Asset-driven Enterprise Architecture
Should Enterprise Architecture be driven by asset-preservation goals?
In his e-book “Primer for Enterprise Engineering and Manufacturing”, Zachman makes an interesting distinction between make-to-order engineering (aka job-shop type design, where each project is viewed and treated as single purpose) vs. assemble-to-order engineering (by which he understands mass-customization of architecture practices).
In Zachman’s view, the assemble-to-order architectural paradigm is the way to go: it presupposes the development of reusable, primitive models for each cell of the Zachman framework; it is process-oriented and integration-oriented; its inherent reusability orientation promotes faster deployment times; and it is asset-based.
Generally speaking, the main features advertised by Zachman’s assemble-to-order architecture have correspondents in today’s enterprise and segment architectures. Enterprise architectures – sliced and diced into segment architectures – are multi-layered model-driven concoctions anchored to a solid fundament of business processes, which, at least in principle, support the identification of potential redundancies (be it in terms of investments, system capabilities, data, or technologies) . What stands out in Zachman’s paradigm is the focus on assets as a driver for architectural priorities.
Which triggers my question: does anyone out there use asset-preservation (as opposed to cost-avoidance or cost-reductions) as the criteria for identifying high-priorities segments or areas to be architected?

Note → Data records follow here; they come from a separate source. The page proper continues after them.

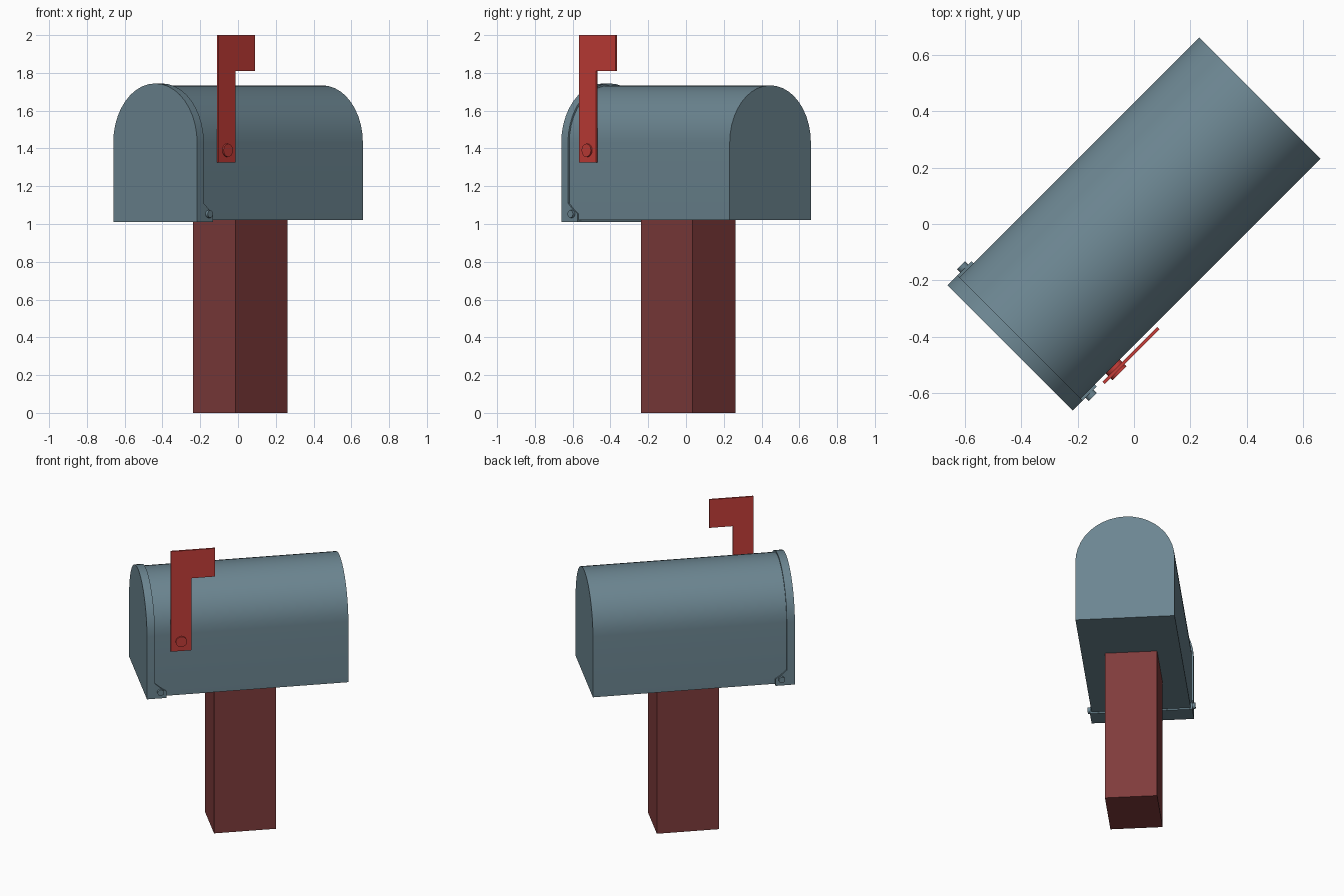
import bpy, bmesh, math
from mathutils import Matrix

if "Cube" in bpy.data.objects:
    bpy.data.objects.remove(bpy.data.objects["Cube"])

TURN = Matrix.Rotation(math.radians(45), 4, 'Z')  # local x = length of box, -y = flag side


def material(name, rgb):
    m = bpy.data.materials.new(name)
    m.diffuse_color = (*rgb, 1)
    m.use_nodes = True
    m.node_tree.nodes["Principled BSDF"].inputs["Base Color"].default_value = m.diffuse_color
    return m


STEEL = material("grey blue metal", (0.150, 0.238, 0.285))
RED = material("flag red", (0.56, 0.047, 0.040))
WOOD = material("dark red wood", (0.215, 0.045, 0.045))


def prism(name, profile, axis, lo, hi, mat, smooth=False):
    """Extrude a 2D profile along x (points are y,z) or along y (points are x,z)."""
    bm = bmesh.new()
    place = (lambda p, t: (t, p[0], p[1])) if axis == 'x' else (lambda p, t: (p[0], t, p[1]))
    face = bm.faces.new([bm.verts.new(place(p, lo)) for p in profile])
    ext = bmesh.ops.extrude_face_region(bm, geom=[face])
    verts = [v for v in ext['geom'] if isinstance(v, bmesh.types.BMVert)]
    shift = (hi - lo, 0, 0) if axis == 'x' else (0, hi - lo, 0)
    bmesh.ops.translate(bm, verts=verts, vec=shift)
    bmesh.ops.recalc_face_normals(bm, faces=bm.faces)
    me = bpy.data.meshes.new(name)
    bm.to_mesh(me)
    bm.free()
    me.materials.append(mat)
    ob = bpy.data.objects.new(name, me)
    bpy.context.collection.objects.link(ob)
    ob.matrix_world = TURN
    if smooth:
        bpy.ops.object.select_all(action='DESELECT')
        ob.select_set(True)
        bpy.context.view_layer.objects.active = ob
        bpy.ops.object.shade_smooth_by_angle(angle=math.radians(30))
    return ob


def arch(r, bottom, spring, n=20):
    pts = [(-r, bottom), (r, bottom)]
    return pts + [(r * math.cos(math.pi * i / n), spring + r * math.sin(math.pi * i / n))
                  for i in range(n + 1)]


def disc(x, z, r, n=16):
    return [(x + r * math.cos(2 * math.pi * i / n), z + r * math.sin(2 * math.pi * i / n))
            for i in range(n)]


# post
prism("post", [(-0.16, 0), (0.16, 0), (0.16, 1.03), (-0.16, 1.03)], 'x', -0.177, 0.209, WOOD)

# arched box and its slightly larger door cap
prism("mailbox_body", arch(0.304, 1.02, 1.43), 'x', -0.59, 0.631, STEEL, True)
prism("door", arch(0.314, 1.01, 1.43), 'x', -0.62, -0.57, STEEL, True)

# hinge strip under the door, with a pin at each side
prism("door_hinge", [(-0.575, 1.01), (-0.50, 1.01), (-0.50, 1.055), (-0.53, 1.075),
                     (-0.57, 1.11), (-0.575, 1.11)], 'y', -0.314, 0.314, STEEL)
for side, name in ((-1, "right_hinge_pin"), (1, "left_hinge_pin")):
    lo, hi = sorted((side * 0.29, side * 0.33))
    prism(name, disc(-0.537, 1.053, 0.02), 'y', lo, hi, STEEL, True)

# raised flag with pivot
prism("flag", [(-0.474, 1.325), (-0.347, 1.325), (-0.347, 1.81), (-0.20, 1.81),
               (-0.20, 2.0), (-0.474, 2.0)], 'y', -0.327, -0.316, RED)
prism("flag_pivot", disc(-0.41, 1.39, 0.035), 'y', -0.337, -0.30, RED, True)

If so, what industry are you in and what do you consider to be your organization’s primary assets?